Leader of the house Christopher Pyne this afternoon moved a motion that a “Joint Standing Committee on the National Broadband Network be appointed to inquire into and report on the rollout of the national broadband network”.
Until the NBN is “declared built and fully operational”, assuming the Senate supports the committee's establishment, the committee will report annually on rollout progress.
The terms of reference include utilisation of the NBN, Australia’s comparative global position with regard to residential broadband infrastructure, take-up of NBN services and “any market, industry, or regulatory characteristics that may impede the efficient and cost‑effective rollout of the national broadband network”.
“We are pleased that there will be a committee established for parliamentary scrutiny of the NBN,” Labor’s broadband spokesperson Michelle Rowland said.
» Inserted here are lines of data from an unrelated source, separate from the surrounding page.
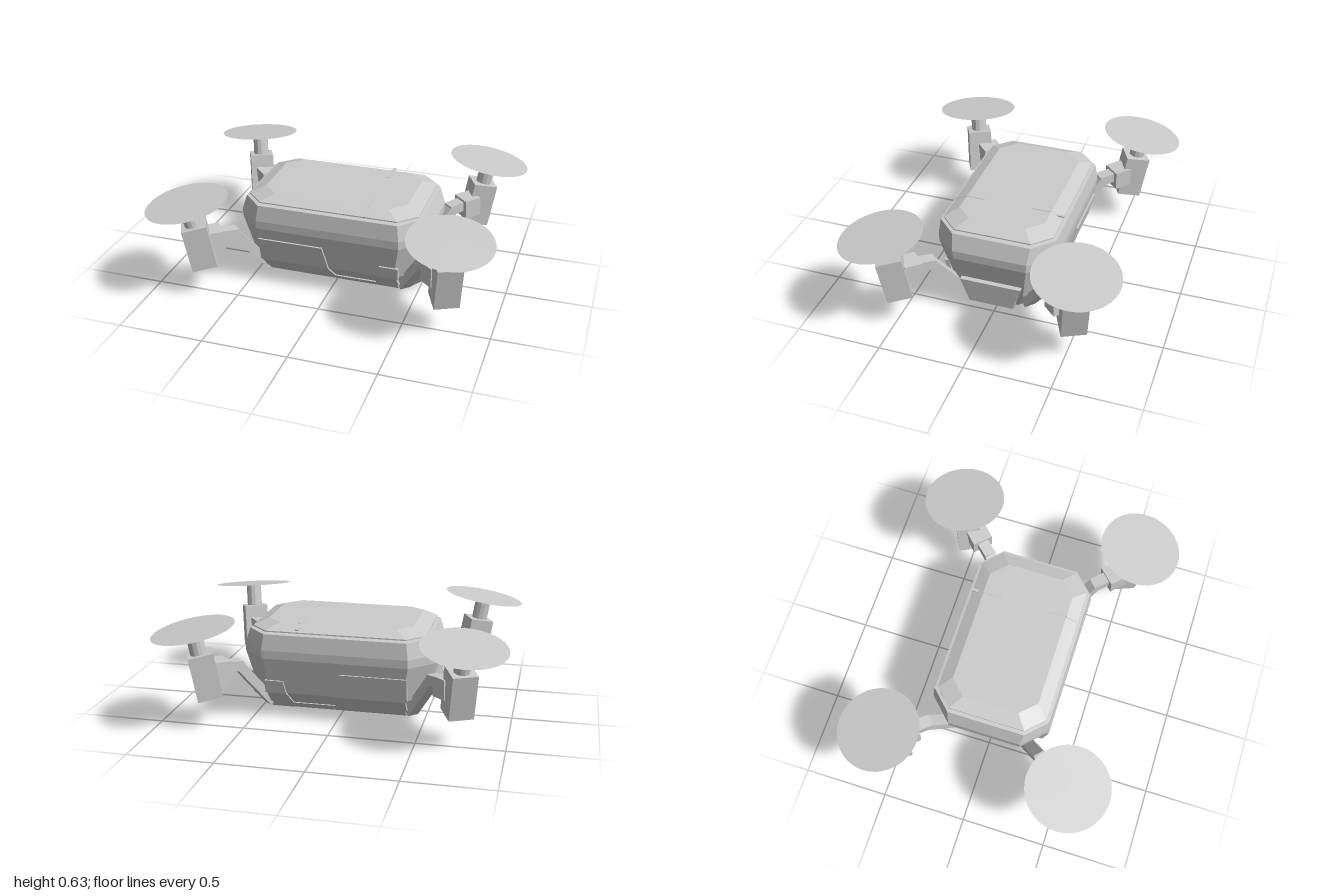
import * as THREE from 'three';

const mat = new THREE.MeshStandardMaterial({ color: 0xcccccc, flatShading: true });
const discMat = new THREE.MeshStandardMaterial({ color: 0xcccccc, side: THREE.DoubleSide });

function add(parent, name, geometry, material = mat) {
  const mesh = new THREE.Mesh(geometry, material);
  mesh.name = name;
  parent.add(mesh);
  return mesh;
}

// Flat-shaded solid through rings of points, listed from bottom to top
function loft(rings) {
  const pos = [];
  const tri = (...pts) => pts.forEach((p) => pos.push(...p));
  const n = rings[0].length;
  for (let i = 0; i < rings.length - 1; i++) {
    for (let j = 0; j < n; j++) {
      const k = (j + 1) % n;
      const [a, b, c, d] = [rings[i][j], rings[i][k], rings[i + 1][k], rings[i + 1][j]];
      tri(a, c, b);
      tri(a, d, c);
    }
  }
  const bottom = rings[0], top = rings[rings.length - 1];
  for (let j = 1; j < n - 1; j++) {
    tri(bottom[0], bottom[j], bottom[j + 1]);
    tri(top[0], top[j + 1], top[j]);
  }
  const g = new THREE.BufferGeometry();
  g.setAttribute('position', new THREE.Float32BufferAttribute(pos, 3));
  g.computeVertexNormals();
  return g;
}

// Rectangle with cut corners at height y
const octagon = (y, hx, hz, c) => [
  [hx, y, -hz + c], [hx, y, hz - c], [hx - c, y, hz], [-hx + c, y, hz],
  [-hx, y, hz - c], [-hx, y, -hz + c], [-hx + c, y, -hz], [hx - c, y, -hz],
];

const rectangle = (y, x0, x1, hz) => [[x1, y, -hz], [x1, y, hz], [x0, y, hz], [x0, y, -hz]];

// Depth of the long side wall at height y
function wall(y) {
  const { lerp } = THREE.MathUtils;
  return y > 0.16 ? lerp(0.3, 0.352, (y - 0.16) / 0.22) : lerp(0.19, 0.3, (y - 0.04) / 0.12);
}

// Thin plate, outlined in x and y, that follows the side wall
function plate(points) {
  const shape = new THREE.Shape(points.map(([x, y]) => new THREE.Vector2(x, y)));
  const g = new THREE.ExtrudeGeometry(shape, { depth: 0.027, bevelEnabled: false });
  const p = g.attributes.position;
  for (let i = 0; i < p.count; i++) p.setZ(i, p.getZ(i) - 0.015 + wall(p.getY(i)));
  g.computeVertexNormals();
  return g;
}

// Square-section bar between two points
function beam(parent, name, a, b, width, height) {
  const mesh = add(parent, name, new THREE.BoxGeometry(width, height, a.distanceTo(b)));
  mesh.position.copy(a).lerp(b, 0.5);
  mesh.lookAt(b);
  return mesh;
}

export function createModel() {
  const model = new THREE.Group();
  model.name = 'quadcopter';

  // Hull with a narrow neck under the lid
  add(model, 'hull', loft([
    octagon(0.04, 0.45, 0.19, 0.06),
    octagon(0.16, 0.51, 0.3, 0.12),
    octagon(0.38, 0.565, 0.352, 0.138),
    octagon(0.43, 0.565, 0.355, 0.138),
    octagon(0.525, 0.53, 0.343, 0.115),
    octagon(0.53, 0.49, 0.305, 0.1),
    octagon(0.545, 0.49, 0.305, 0.1),
  ]));
  add(model, 'lid', loft([
    octagon(0.535, 0.51, 0.325, 0.1),
    octagon(0.542, 0.51, 0.325, 0.1),
    octagon(0.576, 0.43, 0.255, 0.09),
  ]));

  // Chin under the +x end
  add(model, 'chin', loft([
    rectangle(0, 0.3, 0.44, 0.105),
    rectangle(0.09, 0.3, 0.55, 0.13),
    rectangle(0.24, 0.3, 0.56, 0.18),
  ]));

  // Lower side plates with a notch between them, and lid seams
  const plates = [
    [[-0.42, 0.16], [0, 0.16], [-0.03, 0.31], [-0.42, 0.31]],
    [[-0.41, 0.08], [0.02, 0.08], [0, 0.16], [-0.41, 0.16]],
    [[0.295, 0.16], [0.42, 0.16], [0.42, 0.24], [0.31, 0.24]],
    [[0.27, 0.08], [0.41, 0.08], [0.41, 0.16], [0.295, 0.16]],
    [[-0.4, 0.042], [0.4, 0.042], [0.4, 0.08], [-0.4, 0.08]],
  ];
  for (const s of [1, -1]) {
    const side = new THREE.Group();
    side.name = s > 0 ? 'frontPlates' : 'backPlates';
    side.scale.z = s;
    plates.forEach((pts) => add(side, 'sidePlate', plate(pts)));
    const v = (y, z) => new THREE.Vector3(0.22, y, z);
    beam(side, 'lidSeam', v(0.574, 0.145), v(0.574, 0.255), 0.018, 0.008);
    beam(side, 'lidSeam', v(0.574, 0.255), v(0.54, 0.325), 0.018, 0.008);
    model.add(side);
  }

  // Four arms, each with a motor pod and a rotor leaning outward
  const corners = [[1, 1], [1, -1], [-1, -1], [-1, 1]];
  corners.forEach(([sx, sz], i) => {
    const v = (x, y, z) => new THREE.Vector3(sx * x, y, sz * z);
    const arm = new THREE.Group();
    arm.name = 'arm';
    const foot = v(0.425, 0.065, 0.185), elbow = v(0.575, 0.33, 0.345);
    beam(arm, 'armStrut', foot, elbow, 0.07, 0.055);
    beam(arm, 'armTip', v(0.562, 0.328, 0.332), v(0.67, 0.345, 0.45), 0.07, 0.06);
    beam(arm, 'podBracket', v(0.625, 0.325, 0.4), v(0.7, 0.33, 0.475), 0.125, 0.115);
    model.add(arm);

    const unit = new THREE.Group();
    unit.name = 'rotorUnit';
    unit.position.copy(v(0.76, 0.59, 0.553));
    unit.rotation.set(0.18, THREE.MathUtils.degToRad(26 + 90 * i), 0, 'YXZ');
    add(unit, 'motorPod', new THREE.BoxGeometry(0.145, 0.265, 0.145)).position.set(0, -0.275, -0.005);
    add(unit, 'shaft', new THREE.CylinderGeometry(0.047, 0.047, 0.16, 12)).position.y = -0.082;
    add(unit, 'rotorDisc', new THREE.CircleGeometry(0.24, 48), discMat).rotation.x = -Math.PI / 2;
    model.add(unit);
  });

  return model;
}
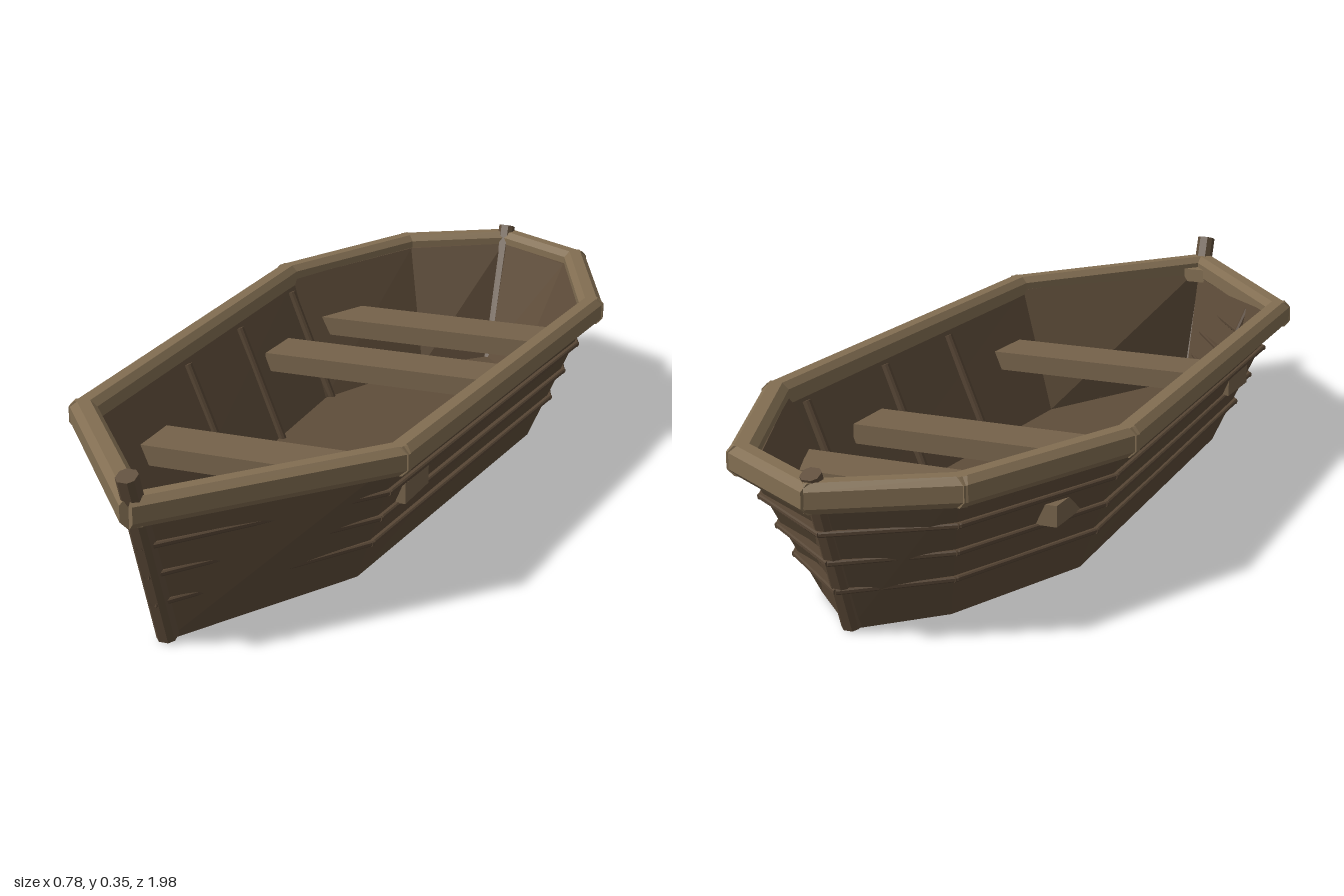
import * as THREE from 'three';

const wood = (color) => new THREE.MeshStandardMaterial({ color, flatShading: true });
const hullWood = wood(0x5f4d3a), trimWood = wood(0x826e52), seatWood = wood(0x75624a), darkWood = wood(0x574635);
const V = (x, y, z) => new THREE.Vector3(x, y, z);
const mirrorX = (pts) => [...pts, ...pts.slice(1, -1).reverse().map(([x, z]) => [-x, z])];

// Plan outlines [x, z], from bow to stern and back
const KEEL = mirrorX([[0, 0.855], [0.2, 0.47], [0.245, -0.4], [0.13, -0.71], [0, -0.845]]);
const SHEER = mirrorX([[0, 0.955], [0.315, 0.56], [0.36, -0.465], [0.21, -0.835], [0, -0.965]]);
const TOP = 0.28;

// Ring of points on the hull at height y
const ringAt = (y, inset = 0) => KEEL.map(([x, z], i) => {
  const t = y / TOP;
  const px = THREE.MathUtils.lerp(x, SHEER[i][0], t);
  const pz = THREE.MathUtils.lerp(z, SHEER[i][1], t);
  return V(px - Math.sign(px) * inset, y, pz * (1 - inset * 1.5));
});

// Half width of the hull at height y and station z
function halfWidth(y, z) {
  const r = ringAt(y);
  for (let i = 0; i < 4; i++) {
    const a = r[i], b = r[i + 1];
    if (z <= a.z && z >= b.z) return THREE.MathUtils.lerp(a.x, b.x, (a.z - z) / (a.z - b.z));
  }
  return 0;
}

// Chamfered timber running from a to b
function beam(name, a, b, w, h, mat, chamfer = 0.25, extend = 0) {
  const c = Math.min(w, h) * chamfer, x = w / 2, y = h / 2;
  const shape = new THREE.Shape([
    [x - c, -y], [x, -y + c], [x, y - c], [x - c, y],
    [-x + c, y], [-x, y - c], [-x, -y + c], [-x + c, -y],
  ].map((p) => new THREE.Vector2(...p)));
  const len = a.distanceTo(b) + extend * 2;
  const geo = new THREE.ExtrudeGeometry(shape, { depth: len, bevelEnabled: false });
  geo.translate(0, 0, -len / 2);
  const mesh = new THREE.Mesh(geo, mat);
  mesh.name = name;
  mesh.position.copy(a).lerp(b, 0.5);
  mesh.lookAt(b);
  return mesh;
}

// Hull shell with outer wall, inner wall, floor and bottom
function hull() {
  const rings = [ringAt(0), ringAt(TOP), ringAt(TOP, 0.02), ringAt(0.025, 0.02)];
  const pos = [];
  const tri = (...p) => p.forEach((v) => pos.push(v.x, v.y, v.z));
  const n = KEEL.length;
  for (let i = 0; i < n; i++) {
    const j = (i + 1) % n;
    for (let k = 0; k < 3; k++) {
      const lo = rings[k], hi = rings[k + 1];
      tri(lo[i], lo[j], hi[j]);
      tri(lo[i], hi[j], hi[i]);
    }
    tri(V(0, 0, 0), rings[0][j], rings[0][i]);
    tri(V(0, 0.025, 0), rings[3][i], rings[3][j]);
  }
  const geo = new THREE.BufferGeometry();
  geo.setAttribute('position', new THREE.Float32BufferAttribute(pos, 3));
  geo.computeVertexNormals();
  const mesh = new THREE.Mesh(geo, hullWood);
  mesh.name = 'hull';
  return mesh;
}

// Timbers following the hull outline all the way round
function belt(name, pts, w, h, mat, extend) {
  const g = new THREE.Group();
  g.name = name;
  pts.forEach((p, i) => g.add(beam(name + 'Segment', p, pts[(i + 1) % pts.length], w, h, mat, 0.25, extend)));
  return g;
}

export function createModel() {
  const boat = new THREE.Group();
  boat.name = 'rowingBoat';
  boat.add(hull());

  // Gunwale and the three thin strakes below it
  boat.add(belt('gunwale', ringAt(TOP), 0.05, 0.055, trimWood, 0.012));
  for (const y of [0.085, 0.145, 0.205]) boat.add(belt('strake', ringAt(y), 0.022, 0.01, darkWood, 0.006));

  // Bench seats: [z, depth]
  for (const [z, depth] of [[0.385, 0.12], [-0.24, 0.12], [-0.54, 0.12]]) {
    const seat = new THREE.Mesh(new THREE.BoxGeometry(0.57, 0.04, depth), seatWood);
    seat.name = 'seat';
    seat.position.set(0, 0.168, z);
    boat.add(seat);
  }

  // Ribs up the inside walls: [z at floor, z at top, inset from the outer face]
  for (const side of [1, -1]) {
    for (const [z0, z1, inset] of [[0.16, 0.16, 0.022], [-0.11, -0.11, 0.022], [-0.41, -0.41, 0.022], [0.6, 0.65, 0.012], [-0.68, -0.69, 0.012]]) {
      const a = V(side * (halfWidth(0.015, z0) - inset), 0.015, z0);
      const b = V(side * (halfWidth(0.26, z1) - inset), 0.26, z1);
      boat.add(beam('rib', a, b, 0.016, 0.02, darkWood));
    }
  }

  // Stem and stern posts, and the small knee behind the stem
  boat.add(beam('stemPost', V(0, 0.006, 0.846), V(0, 0.346, 0.972), 0.036, 0.036, hullWood));
  boat.add(beam('sternPost', V(0, 0.006, -0.836), V(0, 0.318, -0.962), 0.034, 0.034, hullWood));
  const kneeShape = new THREE.Shape([[-0.035, -0.885], [0.035, -0.885], [0.03, -0.915], [0, -0.95], [-0.03, -0.915]]
    .map((p) => new THREE.Vector2(...p)));
  const knee = new THREE.Mesh(new THREE.ExtrudeGeometry(kneeShape, { depth: 0.03, bevelEnabled: false }), trimWood);
  knee.name = 'bowKnee';
  knee.rotation.x = -Math.PI / 2;
  knee.position.y = 0.255;
  boat.add(knee);

  return boat;
}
However, the Labor MP said that she had some concerns over the rules governing the functioning of the committee.
The committee will have 17 members: Nine members of the House of Representatives (four each nominated by the Coalition and Labor, plus one non-aligned member) and eight senators (three each from Labor and the Coalition, one Greens senator, and one other cross-bench senator). (The government will nominate the committee’s chair and Labor its deputy chair.)
Rowland said she was concerned that under the government’s resolution, to achieve quorum a deliberative meeting of the committee would have to include a government member and an opposition member (and a total of five members overall).
The rules “could result in a perverse situation,” Rowland said. If three crossbenchers and seven Labor members turn up to a meeting but there is no government member present it wouldn’t be a quorum for a deliberative meeting of the committee, the MP said.
“We’ll be reserving our right to pursue this matter further in the Senate,” Rowland said.
Under the previous parliament, scrutiny of the NBN rollout was provided by a Senate committee dominated by non-government members.
At one point the Coalition senators on the former Senate Select Committee on the National Broadband Network called for it to be scrapped “and a new, properly constituted Joint Standing Committee on the National Broadband Network be formed as existed in the previous Parliament”.
Coalition Senator Cory Bernardi in 2014 unsuccessfully sought crossbench support for a motion to disband the Senate NBN committee.
The committee tabled two interim reports that were critical of the government’s handling of the NBN rollout, before the double dissolution election caused the committee to be disbanded and a perfunctory final report was issued.
The motion to create the new joint standing committee was passed unopposed in the lower house.